CNN Says The police chief who helped lead the task force of investigators during last autumn\'s Washington-area sniper shootings filed suit Wednesday to win the right to tell his story in a book.
Lawyers for Montgomery County Chief Charles A. Moose sought a federal court injunction barring the county Ethics Commission from taking any action against him for writing about the events surrounding the shootings.
John Bayley, husband of author Iris Murdoch, has announced that he will be selling his late wife\'s personal library of over 1000 books, saying that he doesn\'t have room in his house. The books, many of which are covered in Murdoch\'s scribblings in Greek and Latin, will be sold in one lot at the Antiquarian Book Fair in London in June. The collection is valued at approximately 150,000 pounds. Murdoch, whose descent into Alzheimers was dramatized in an Oscar-winning film in 2001, died in 1999. More info here at the BBC.
Siva Vaidhyanathan author of "The Anarchist in the Library," a book on intellectual property.
While the topics he ponders as the author of The Anarchist in the Library and assistant professor of Culture and Communications at NYU can be pretty complicated, he always keeps the discussion interesting, down-to-earth, and--above all--human.
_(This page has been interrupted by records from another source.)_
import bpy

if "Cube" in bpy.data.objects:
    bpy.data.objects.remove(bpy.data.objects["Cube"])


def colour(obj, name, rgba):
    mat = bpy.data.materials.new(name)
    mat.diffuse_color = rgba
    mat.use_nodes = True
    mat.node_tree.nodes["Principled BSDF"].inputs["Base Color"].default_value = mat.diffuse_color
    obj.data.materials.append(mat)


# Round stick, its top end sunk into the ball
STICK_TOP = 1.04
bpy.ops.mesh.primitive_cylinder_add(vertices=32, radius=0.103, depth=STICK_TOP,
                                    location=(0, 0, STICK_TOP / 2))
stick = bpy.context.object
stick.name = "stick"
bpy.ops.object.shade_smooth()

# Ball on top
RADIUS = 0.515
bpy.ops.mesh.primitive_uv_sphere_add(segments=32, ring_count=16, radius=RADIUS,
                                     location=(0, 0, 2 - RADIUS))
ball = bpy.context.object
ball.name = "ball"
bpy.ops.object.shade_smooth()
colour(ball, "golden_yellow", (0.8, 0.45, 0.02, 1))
Because in a culture transformed by advanced technology, that's what's often missing."
Jen Young spotted a Small Blurb at SciFi.com that says SF authors and editors joined protesters on April 12 in Portland, Ore., to object to the USA Patriot Act. The authors and editors read poems and stories and speeches in protest and to promote free speech, organizers said.
Marchers stopped at the Multnomah County Central Library and took a list of supposed "subversive" books—such as the Koran, the Anarchist Cookbook and Teach Yourself French—and checked the books out en masse.